Fires ravage the Amazon
Thousands of fires have broken out in the Amazon rainforest. Satellite data show that there are almost four times as many fires this year compared to the same period last year. Apart from Brazil, parts of Peru, Bolivia, Paraguay and Argentina have also been affected.
While forest fires normally occur in Brazil's dry season, which runs from July to October, the unprecedented increase is reported to come from both legal and illegal deforestation which allows land to be used for agricultural purposes, rising global temperatures are also thought to be making the region more susceptible to fire.

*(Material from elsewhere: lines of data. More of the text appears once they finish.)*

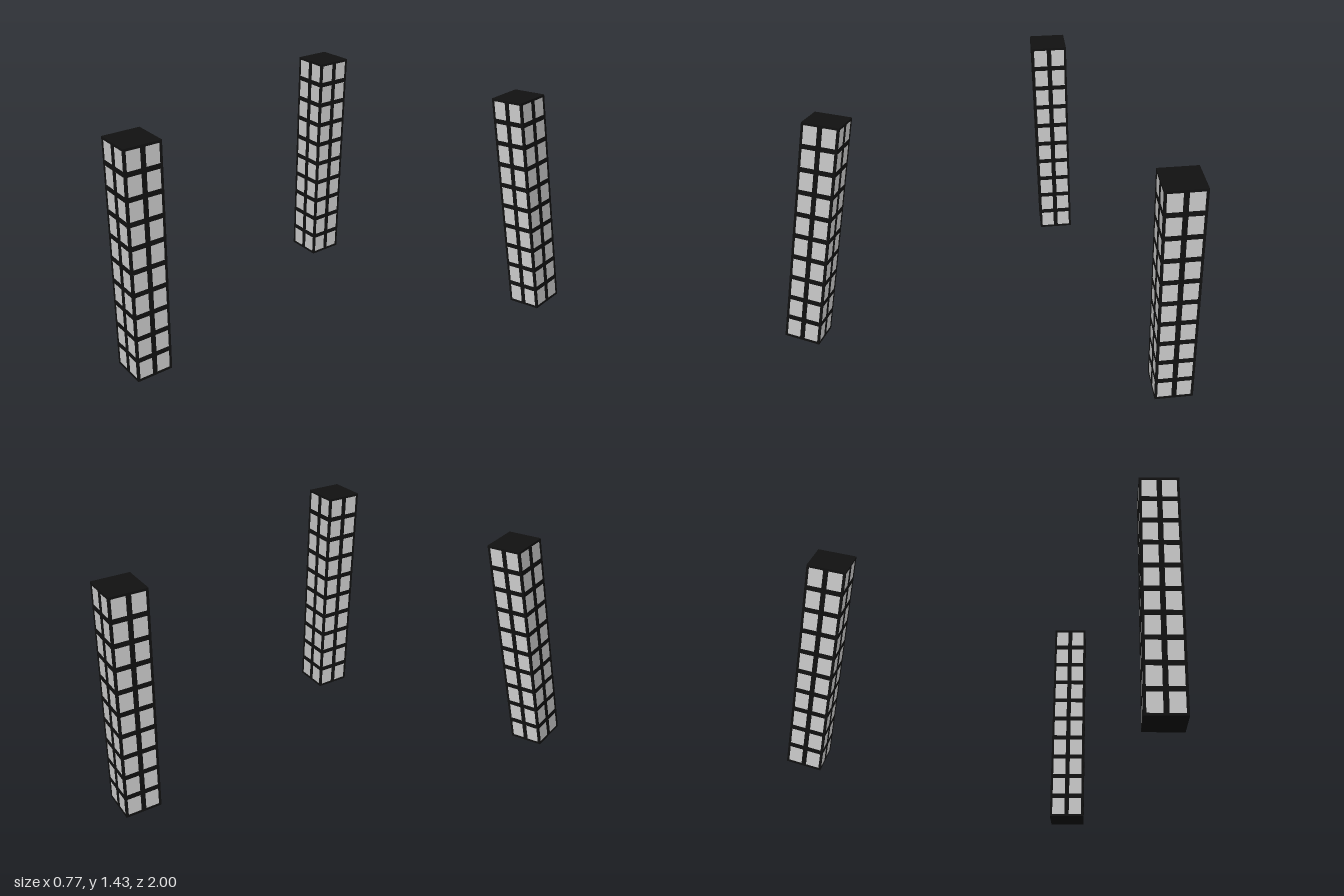
import * as THREE from 'three';
import { mergeGeometries } from 'three/addons/utils/BufferGeometryUtils.js';

const WIDTH = 0.224, HEIGHT = 1.412, FLOORS = 10;
const EDGE = 0.0145;            // border of one window cell
const RECESS = 0.003;           // panes sit just behind the frame
const STEP = HEIGHT / FLOORS;

const frameMaterial = new THREE.MeshStandardMaterial({ color: 0x111111 });
const paneMaterial = new THREE.MeshStandardMaterial({ color: 0xcccccc });

function box(w, h, d, x, y, z) {
  return new THREE.BoxGeometry(w, h, d).translate(x, y, z);
}

// Floor slabs, thinner at the base and roof
function createSlabs() {
  const slabs = [];
  for (let i = 0; i <= FLOORS; i++) {
    const low = Math.max(0, i * STEP - EDGE);
    const high = Math.min(HEIGHT, i * STEP + EDGE);
    slabs.push(box(WIDTH, high - low, WIDTH, 0, (low + high) / 2, 0));
  }
  return mergeGeometries(slabs);
}

// Corner posts and the central mullion of every side, floor by floor
function createPosts() {
  const posts = [];
  const corner = WIDTH / 2 - EDGE / 2;
  const gap = STEP - 2 * EDGE;
  for (let i = 0; i < FLOORS; i++) {
    const y = (i + 0.5) * STEP;
    for (const s of [-1, 1]) {
      for (const t of [-1, 1]) posts.push(box(EDGE, gap, EDGE, s * corner, y, t * corner));
      posts.push(box(2 * EDGE, gap, EDGE, 0, y, s * corner));
      posts.push(box(EDGE, gap, 2 * EDGE, s * corner, y, 0));
    }
  }
  return mergeGeometries(posts);
}

// Window panes: one grey core per floor, showing between the bars
function createPanes() {
  const panes = [];
  const w = WIDTH - 2 * RECESS;
  for (let i = 0; i < FLOORS; i++) {
    panes.push(box(w, STEP - 2 * EDGE, w, 0, (i + 0.5) * STEP, 0));
  }
  return mergeGeometries(panes);
}

export function createModel() {
  const model = new THREE.Group();
  model.name = 'twinTowers';

  const parts = [
    ['floorSlabs', createSlabs(), frameMaterial],
    ['windowPosts', createPosts(), frameMaterial],
    ['windowPanes', createPanes(), paneMaterial],
  ];

  // Two equal towers on opposite corners, the front one standing slightly higher
  for (const [name, x, y, z] of [
    ['backTower', -0.271, 0, -0.888],
    ['frontTower', 0.271, 0.016, 0.888],
  ]) {
    const tower = new THREE.Group();
    tower.name = name;
    for (const [partName, geometry, material] of parts) {
      const mesh = new THREE.Mesh(geometry, material);
      mesh.name = partName;
      tower.add(mesh);
    }
    tower.position.set(x, y, z);
    model.add(tower);
  }
  return model;
}
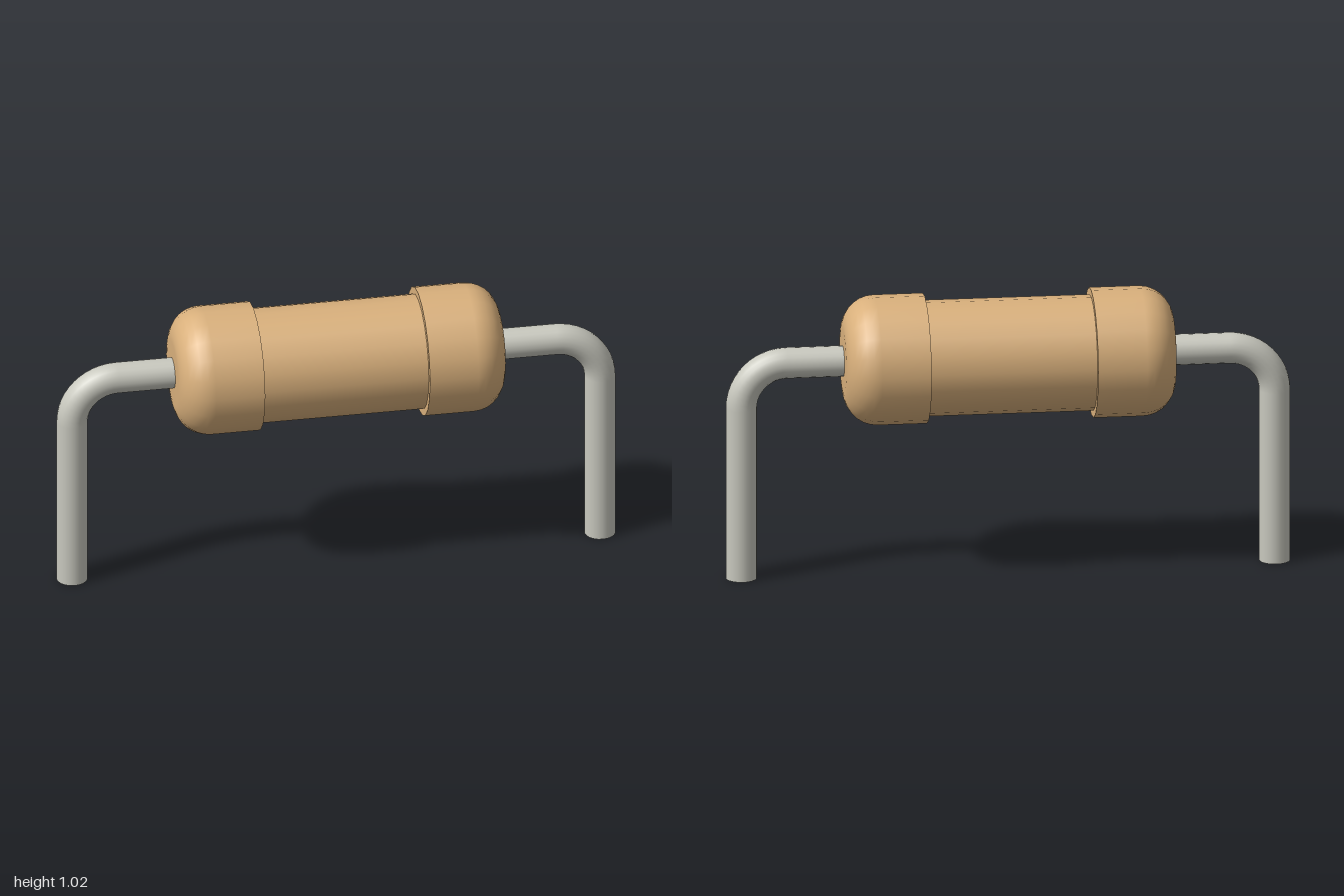
import * as THREE from 'three';

const AXIS_Y = 0.79;    // height of the body axis
const SIDES = 20;       // sides around the body
const CAP_R = 0.23, WAIST_R = 0.205;
const CAP_IN = 0.295, CAP_OUT = 0.585, FILLET = 0.115;
const WIRE_R = 0.055, WIRE_X = 0.945, BEND_R = 0.16, WIRE_SIDES = 20;

export function createModel() {
  const model = new THREE.Group();
  const bodyMat = new THREE.MeshStandardMaterial({ color: 0xd9b07c });
  const wireMat = new THREE.MeshStandardMaterial({ color: 0xc8c8be });

  const add = (parent, name, geometry, material, x = 0, y = 0) => {
    const mesh = new THREE.Mesh(geometry, material);
    mesh.name = name;
    mesh.position.set(x, y, 0);
    parent.add(mesh);
    return mesh;
  };
  const alongX = (geometry) => geometry.rotateZ(-Math.PI / 2);
  const lathe = (points) => alongX(new THREE.LatheGeometry(points, SIDES));

  // Narrow middle of the body
  add(model, 'waist', alongX(new THREE.CylinderGeometry(WAIST_R, WAIST_R, 2 * CAP_IN + 0.02, SIDES, 1, true)),
    bodyMat, 0, AXIS_Y);

  // Rounded cap: straight band, quarter-round shoulder, flat end
  const capProfile = [new THREE.Vector2(CAP_R, CAP_IN)];
  for (let i = 0; i <= 7; i++) {
    const a = (i / 7) * Math.PI / 2;
    capProfile.push(new THREE.Vector2(
      CAP_R - FILLET + FILLET * Math.cos(a), CAP_OUT - FILLET + FILLET * Math.sin(a)));
  }
  capProfile.push(new THREE.Vector2(0, CAP_OUT));
  const capGeo = lathe(capProfile);

  // Step between cap and waist
  const lipGeo = lathe([new THREE.Vector2(WAIST_R - 0.01, CAP_IN), new THREE.Vector2(CAP_R, CAP_IN)]);

  // Wire pieces: straight lead, bend, leg
  const bendX = WIRE_X - BEND_R, bendY = AXIS_Y - BEND_R;
  const leadStart = CAP_OUT - 0.03;
  const leadGeo = alongX(new THREE.CylinderGeometry(WIRE_R, WIRE_R, bendX - leadStart, WIRE_SIDES, 1, true));
  const bendGeo = new THREE.TorusGeometry(BEND_R, WIRE_R, WIRE_SIDES, 12, Math.PI / 2);
  const legGeo = new THREE.CylinderGeometry(WIRE_R, WIRE_R, bendY, WIRE_SIDES, 1, true);
  const tipGeo = new THREE.CircleGeometry(WIRE_R, WIRE_SIDES).rotateX(Math.PI / 2).rotateY(Math.PI / 2);

  for (const side of ['left', 'right']) {
    const half = new THREE.Group();
    half.name = side + 'End';
    if (side === 'right') half.rotation.y = Math.PI;
    add(half, side + 'Cap', capGeo, bodyMat, 0, AXIS_Y);
    add(half, side + 'CapLip', lipGeo, bodyMat, 0, AXIS_Y);
    add(half, side + 'Lead', leadGeo, wireMat, (bendX + leadStart) / 2, AXIS_Y);
    add(half, side + 'Bend', bendGeo, wireMat, bendX, bendY);
    add(half, side + 'Leg', legGeo, wireMat, WIRE_X, bendY / 2);
    add(half, side + 'LegTip', tipGeo, wireMat, WIRE_X, 0);
    model.add(half);
  }
  return model;
}
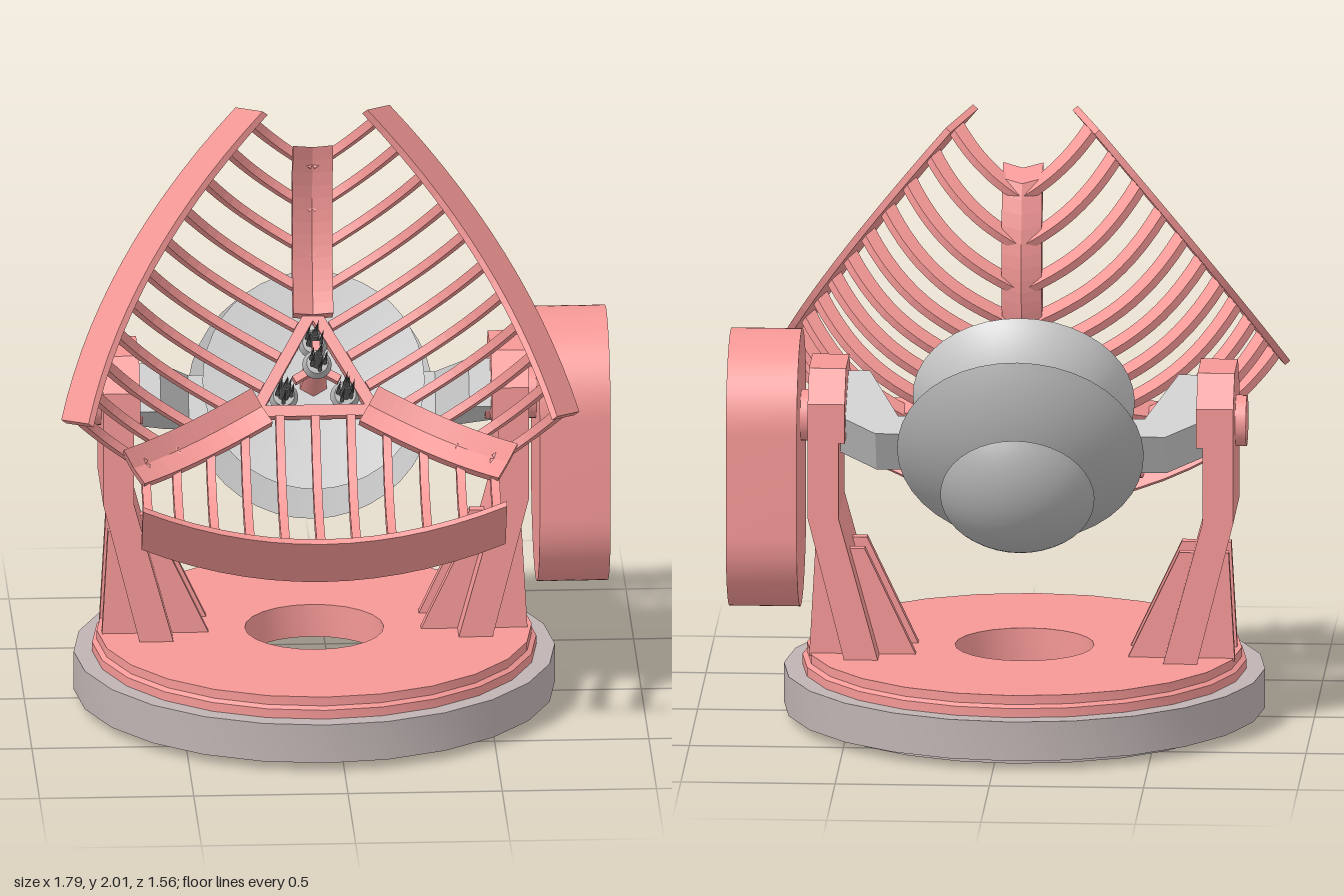
import * as THREE from 'three';
import { toCreasedNormals } from 'three/addons/utils/BufferGeometryUtils.js';

const PINK = new THREE.MeshStandardMaterial({ color: 0xf49896 });
const GREY = new THREE.MeshStandardMaterial({ color: 0xcccccc });
const STEEL = new THREE.MeshStandardMaterial({ color: 0xb4b4b4 });
const RING = new THREE.MeshStandardMaterial({ color: 0xbfb3b3 });
const DARK = new THREE.MeshStandardMaterial({ color: 0x666666 });

function add(parent, name, geometry, material, x = 0, y = 0, z = 0) {
  const mesh = new THREE.Mesh(geometry, material);
  mesh.name = name;
  mesh.position.set(x, y, z);
  parent.add(mesh);
  return mesh;
}

function group(parent, name) {
  const g = new THREE.Group();
  g.name = name;
  parent.add(g);
  return g;
}

const polygon = (pts) => new THREE.Shape(pts.map(([x, y]) => new THREE.Vector2(x, y)));

// Extrusion centred on its depth
const slab = (shape, depth) =>
  new THREE.ExtrudeGeometry(shape, { depth, bevelEnabled: false, curveSegments: 24 }).translate(0, 0, -depth / 2);

const lathe = (pts, sides) =>
  toCreasedNormals(new THREE.LatheGeometry(pts.map(([x, y]) => new THREE.Vector2(x, y)), sides), 0.5);

// Strip between a curve y = f(x) and the same curve raised by h; lean slants its far end
function strip(x0, x1, f, h, lean = 0, steps = 14) {
  const low = [], high = [];
  for (let i = 0; i <= steps; i++) {
    const x = x0 + ((x1 - x0) * i) / steps;
    low.push([x, f(x)]);
    high.unshift([x - (lean * i) / steps, f(x) + h]);
  }
  return polygon([...low, ...high]);
}

// Spherical cap bulging toward -z with a shallow hollow front
function saucer(r, depth) {
  const R = (r * r + depth * depth) / (2 * depth);
  const a = Math.asin(r / R);
  const pts = [];
  for (let i = 0; i <= 14; i++) {
    const t = (a * i) / 14;
    pts.push([R * Math.sin(t), R - depth - R * Math.cos(t)]);
  }
  pts.push([r * 0.5, -0.015], [0, -0.02]);
  return lathe(pts, 40).rotateX(Math.PI / 2);
}

function buildBase(parent) {
  const base = group(parent, 'base');
  add(base, 'baseRing', lathe([[0.66, 0.16], [0.66, 0], [0.69, 0], [0.69, 0.03], [0.78, 0.03], [0.78, 0.16], [0.66, 0.16]], 24), RING);
  add(base, 'turntable', lathe([[0.225, 0.12], [0.66, 0.12], [0.66, 0.16], [0.72, 0.16], [0.72, 0.19], [0.705, 0.2],
    [0.705, 0.23], [0.225, 0.23], [0.225, 0.12]], 24), PINK);
}

// One upright with fins and pivot; side is +1 or -1
function buildSupport(parent, side) {
  const support = group(parent, side > 0 ? 'leftSupport' : 'rightSupport');
  const m = (pts) => polygon(pts.map(([x, y]) => [x * side, y]));
  const z = -0.06;
  add(support, 'column', slab(m([[0.59, 0.95], [0.59, 0.7], [0.46, 0.22], [0.57, 0.22], [0.69, 0.7], [0.69, 0.95]]), 0.37), PINK, 0, 0, z);
  const head = [[-0.185, 0.95], [0.185, 0.95], [0.185, 1.08], [0.1, 1.18], [-0.1, 1.18], [-0.185, 1.08]];
  add(support, 'columnHead', slab(polygon(head), 0.12).rotateY(Math.PI / 2), PINK, 0.63 * side, 0, z);
  for (const dz of [-0.078, 0.078]) {
    add(support, 'fin', slab(m([[0.34, 0.22], [0.69, 0.22], [0.67, 0.58], [0.51, 0.58]]), 0.035), PINK, 0, 0, z + dz);
  }
  add(support, 'pivot', new THREE.CylinderGeometry(0.083, 0.083, 0.17, 24).rotateZ(Math.PI / 2), PINK, 0.64 * side, 1.0, z);
}

// Rounded housing on the left side
function buildHousing(parent) {
  const r = 0.285;
  const shape = new THREE.Shape();
  shape.absarc(0, 0.995, r, 0, Math.PI);
  shape.absarc(0, 0.655, r, Math.PI, Math.PI * 2);
  shape.closePath();
  add(parent, 'sideHousing', toCreasedNormals(slab(shape, 0.23).rotateY(Math.PI / 2), 0.5), PINK, 0.775, 0, -0.06);
}

// Petal frame: x runs outward, y along the dish axis, z across
function buildPetal(parent) {
  const petal = group(parent, 'petal');
  const half = 0.59;
  const sag = (t) => 0.173 * (1 - (t / half) ** 2);

  // Flat curved rim, leaning outward toward the back
  const rim = slab(strip(-half, half, sag, 0.185), 0.022);
  rim.applyMatrix4(new THREE.Matrix4().makeBasis(
    new THREE.Vector3(0, 0, 1), new THREE.Vector3(0.5, -0.866, 0), new THREE.Vector3(0.866, 0.5, 0)));
  add(petal, 'rim', rim, PINK, 0.527, 0.605, 0);

  // Parallel ribs from the spines and hub to the rim
  for (let i = -5; i <= 5; i++) {
    const t = Math.abs(i) === 5 ? Math.sign(i) * 0.565 : i * 0.115;
    const r0 = Math.max(0.577 * Math.abs(t), 0.13);
    const s = sag(t) + 0.13;
    const r1 = 0.527 + 0.5 * s, w1 = 0.605 - 0.866 * s;
    const w0 = 0.07 + 0.8 * Math.hypot(r0, t) ** 3;
    const curve = (r) => w0 + ((w1 - w0) * (r ** 4 - r0 ** 4)) / (r1 ** 4 - r0 ** 4);
    add(petal, 'rib', slab(strip(r0, r1, curve, 0.055, 0.032), 0.028), PINK, 0, 0, t);
  }

  // Spine opposite the petal: two halves folded into a V
  for (const side of [-1, 1]) {
    const geo = slab(strip(-0.7, -0.2, (r) => 0.05 + 0.8 * Math.abs(r) ** 3, 0.075), 0.065).translate(0, 0, side * 0.0325);
    const p = geo.attributes.position;
    for (let i = 0; i < p.count; i++) p.setY(i, p.getY(i) + 0.4 * Math.abs(p.getZ(i)));
    geo.computeVertexNormals();
    add(petal, 'spine', geo, PINK);
  }
  petal.quaternion.setFromRotationMatrix(new THREE.Matrix4().makeBasis(
    new THREE.Vector3(0, -1, 0), new THREE.Vector3(0, 0, 1), new THREE.Vector3(-1, 0, 0)));
}

// Cluster of needles on a round foot, pointing along +z
function buildEmitter(parent, x, y, z) {
  const emitter = group(parent, 'emitter');
  emitter.position.set(x, y, z);
  const along = (geo) => geo.rotateX(Math.PI / 2);
  add(emitter, 'emitterFoot', along(new THREE.CylinderGeometry(0.035, 0.048, 0.03, 16)), STEEL, 0, 0, 0.015);
  add(emitter, 'emitterCore', along(new THREE.CylinderGeometry(0.014, 0.02, 0.16, 8)), DARK, 0, 0, 0.1);
  add(emitter, 'needle', along(new THREE.ConeGeometry(0.012, 0.2, 6)), DARK, 0, 0, 0.25);
  for (let i = 0; i < 5; i++) {
    const a = (i * Math.PI * 2) / 5;
    add(emitter, 'needle', along(new THREE.ConeGeometry(0.008, 0.22, 6)), DARK,
      0.024 * Math.cos(a), 0.024 * Math.sin(a), 0.13 + 0.05 * (i % 2));
  }
}

function buildDish(parent) {
  const dish = group(parent, 'dish');
  dish.position.set(0, 1.034, -0.0875);
  dish.rotation.x = -Math.PI / 6;

  for (let k = 0; k < 3; k++) {
    const sector = group(dish, 'sector');
    sector.rotation.z = (k * Math.PI * 2) / 3;
    buildPetal(sector);
    buildEmitter(sector, 0, 0.115, 0.07);
  }

  // Triangular hub frame
  const triangle = (R) => [0, 1, 2].map((k) => {
    const a = Math.PI / 2 + (k * Math.PI * 2) / 3;
    return [R * Math.cos(a), R * Math.sin(a)];
  });
  const hub = polygon(triangle(0.26));
  hub.holes.push(polygon(triangle(0.185).reverse()));
  add(dish, 'hubFrame', slab(hub, 0.06), PINK, 0, 0, 0.08);

  // Central post carrying the forward emitter
  add(dish, 'centrePost', new THREE.CylinderGeometry(0.035, 0.05, 0.28, 6).rotateX(Math.PI / 2), PINK, 0, 0, 0.17);
  for (let k = 0; k < 3; k++) {
    const brace = group(dish, 'brace');
    brace.rotation.z = Math.PI / 2 + (k * Math.PI * 2) / 3;
    add(brace, 'braceArm', new THREE.BoxGeometry(0.09, 0.025, 0.05), PINK, 0.04, 0, 0.26);
  }
  buildEmitter(dish, 0, 0, 0.31);

  // Stacked saucers behind the dish
  add(dish, 'frontSaucer', saucer(0.36, 0.23), GREY, 0, 0, 0.05);
  add(dish, 'middleSaucer', saucer(0.4, 0.16), STEEL, 0, -0.01, -0.19);
  add(dish, 'rearSaucer', saucer(0.25, 0.12), STEEL, 0, -0.01, -0.4);
  add(dish, 'axle', new THREE.CylinderGeometry(0.06, 0.06, 0.4, 20).rotateX(Math.PI / 2), STEEL, 0, 0, -0.25);

  // Yoke arms reaching to the pivots
  for (const side of [-1, 1]) {
    const arm = polygon([[0.6, -0.09], [0.6, 0.12], [0.5, 0.12], [0.4, -0.09], [0.15, -0.09], [0.15, -0.175], [0.47, -0.175]]
      .map(([x, w]) => [x * side, -w]));
    add(dish, 'yokeArm', slab(arm, 0.16).rotateX(-Math.PI / 2), GREY, 0, -0.03, 0);
  }
}

export function createModel() {
  const model = new THREE.Group();
  model.name = 'dishTurret';
  const body = group(model, 'body');
  body.position.x = -0.06;
  buildBase(body);
  buildSupport(body, 1);
  buildSupport(body, -1);
  buildDish(body);
  buildHousing(model);
  return model;
}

The Amazon basin is the world's largest tropical rainforest, spanning four countries and is home to millions of plants and animals. It produces around 20% of the world's oxygen—hence the region being called "the lungs of the world"—and is crucial for helping to regulate global warming as the forests absorb millions of tonnes of carbon emissions every year.
Using Copernicus Sentinel-3 data, as part of the Sentinel-3 World Fires Atlas, almost 4000 fires were detected from 1 August to 24 August 2019, while last year there were far fewer during the same period, just 1110 fires.
"By processing 249 images for August 2018 and 275 images for August 2019, we are able to see the incredible number of fires burning in the Amazon. This was achieved by the World Fire Atlas night time algorithm, in order to avoid any possible false alarms with the daytime algorithm," says ESA's Olivier Arino.
Plumes of smoke have spread across the Amazon region. Strong winds have blown smoke to São Paulo—more than 2500 km away— causing a black out in the city. According to the Copernicus Atmosphere Monitoring System (CAMS), smoke has traveled as far as the Atlantic coast.
CAMS also reports that the fires have released 228 megatons of carbon dioxide into the atmosphere, as well as copious amounts of carbon monoxide. The fires also threaten the lives of many indigenous people.
The Copernicus Emergency Mapping Service was activated to help respond to the fire. The service uses satellite observations to help civil protection authorities and, in cases of disaster, the international humanitarian community to help to respond to emergencies.
The severity of the fires has reached the highest political levels. Deemed an international crisis, the G7 nations who met in France yesterday, have offered a 20 million euro emergency funding to assist Brazil and its neighboring countries to put out the fires, according to French President Emmanuel Macron.
Josef Aschbacher, ESA's Director of Earth Observation Programmes, said, "As we continue to face the ongoing climate crisis, satellites are essential in monitoring wildfires in remote areas, especially for a key component of the Earth system such as the Amazon."